Task item ::
Anywhere the string "data" shows up in the listing below, copy the line it is in.

Supplied material ::

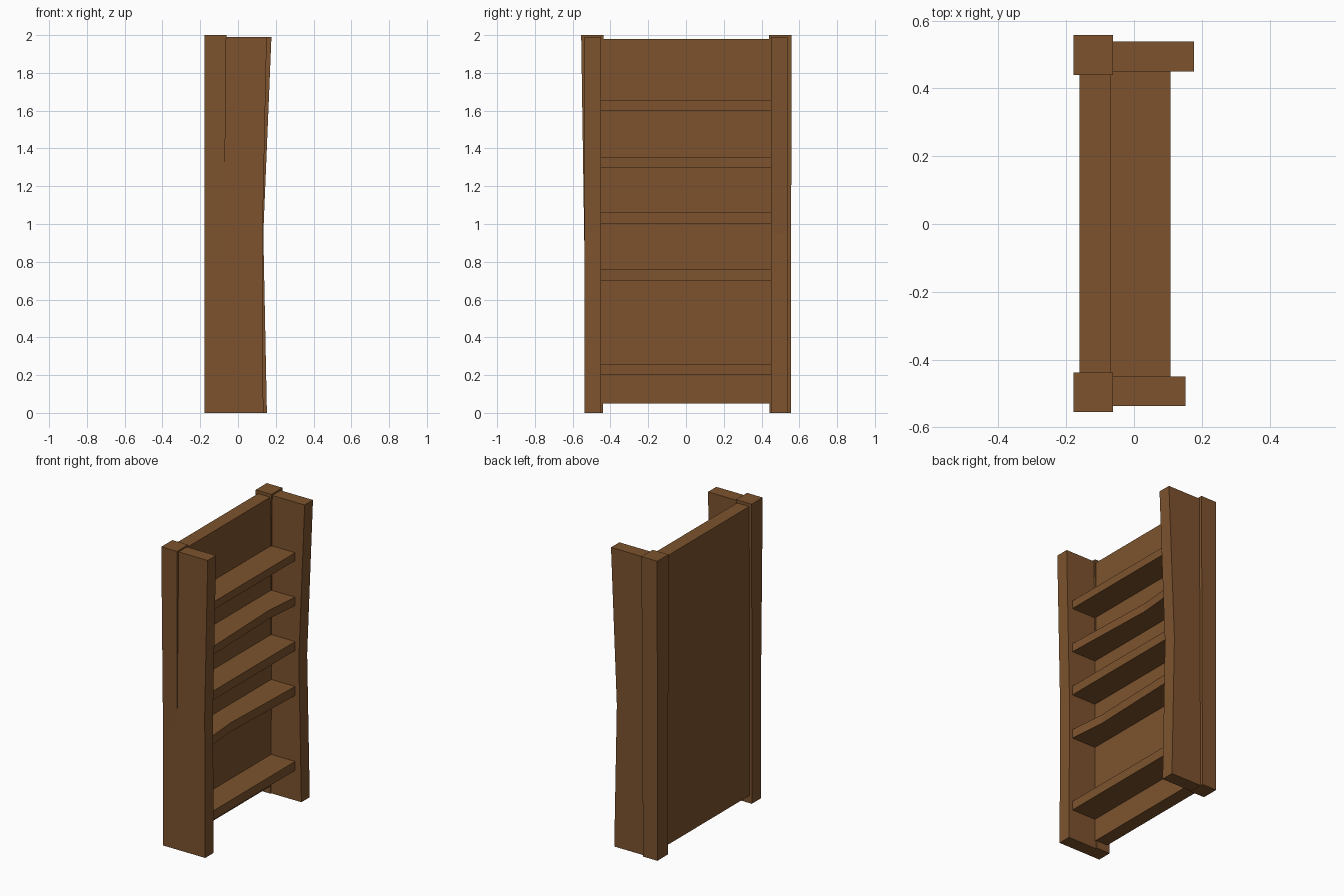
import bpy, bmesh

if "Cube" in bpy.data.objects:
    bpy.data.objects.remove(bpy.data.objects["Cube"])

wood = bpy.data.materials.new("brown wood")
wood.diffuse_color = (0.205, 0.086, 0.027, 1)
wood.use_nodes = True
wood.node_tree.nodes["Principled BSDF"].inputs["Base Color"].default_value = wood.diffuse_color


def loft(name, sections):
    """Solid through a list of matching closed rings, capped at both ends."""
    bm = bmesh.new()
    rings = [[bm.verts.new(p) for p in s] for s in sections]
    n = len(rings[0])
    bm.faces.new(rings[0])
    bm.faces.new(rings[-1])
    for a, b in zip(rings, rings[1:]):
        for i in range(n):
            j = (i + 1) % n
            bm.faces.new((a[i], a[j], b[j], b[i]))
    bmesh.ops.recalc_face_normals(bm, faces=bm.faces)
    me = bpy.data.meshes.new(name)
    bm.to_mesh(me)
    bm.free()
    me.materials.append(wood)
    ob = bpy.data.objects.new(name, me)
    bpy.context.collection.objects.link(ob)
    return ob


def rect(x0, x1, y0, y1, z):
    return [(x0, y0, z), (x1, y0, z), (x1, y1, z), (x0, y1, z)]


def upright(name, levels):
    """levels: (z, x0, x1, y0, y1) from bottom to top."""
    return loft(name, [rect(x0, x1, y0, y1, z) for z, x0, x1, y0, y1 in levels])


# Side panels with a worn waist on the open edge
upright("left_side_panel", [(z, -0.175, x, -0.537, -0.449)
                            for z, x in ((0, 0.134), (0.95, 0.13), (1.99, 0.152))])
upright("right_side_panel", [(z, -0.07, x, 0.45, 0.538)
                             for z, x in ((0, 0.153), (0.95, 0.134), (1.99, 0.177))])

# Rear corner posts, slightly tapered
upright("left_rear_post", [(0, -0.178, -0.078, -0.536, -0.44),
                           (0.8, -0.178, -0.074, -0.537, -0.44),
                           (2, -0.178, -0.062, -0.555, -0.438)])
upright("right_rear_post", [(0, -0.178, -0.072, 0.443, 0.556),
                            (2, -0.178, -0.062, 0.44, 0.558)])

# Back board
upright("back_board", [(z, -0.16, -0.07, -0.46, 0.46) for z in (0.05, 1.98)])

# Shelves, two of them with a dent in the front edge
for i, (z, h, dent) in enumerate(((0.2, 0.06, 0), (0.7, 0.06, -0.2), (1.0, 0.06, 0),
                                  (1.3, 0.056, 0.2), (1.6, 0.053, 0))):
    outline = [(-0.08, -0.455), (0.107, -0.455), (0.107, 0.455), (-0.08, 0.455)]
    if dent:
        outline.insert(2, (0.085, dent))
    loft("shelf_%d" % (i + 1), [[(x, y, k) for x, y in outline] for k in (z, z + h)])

Problem solution ::
if "Cube" in bpy.data.objects:
    bpy.data.objects.remove(bpy.data.objects["Cube"])
wood = bpy.data.materials.new("brown wood")
    me = bpy.data.meshes.new(name)
    ob = bpy.data.objects.new(name, me)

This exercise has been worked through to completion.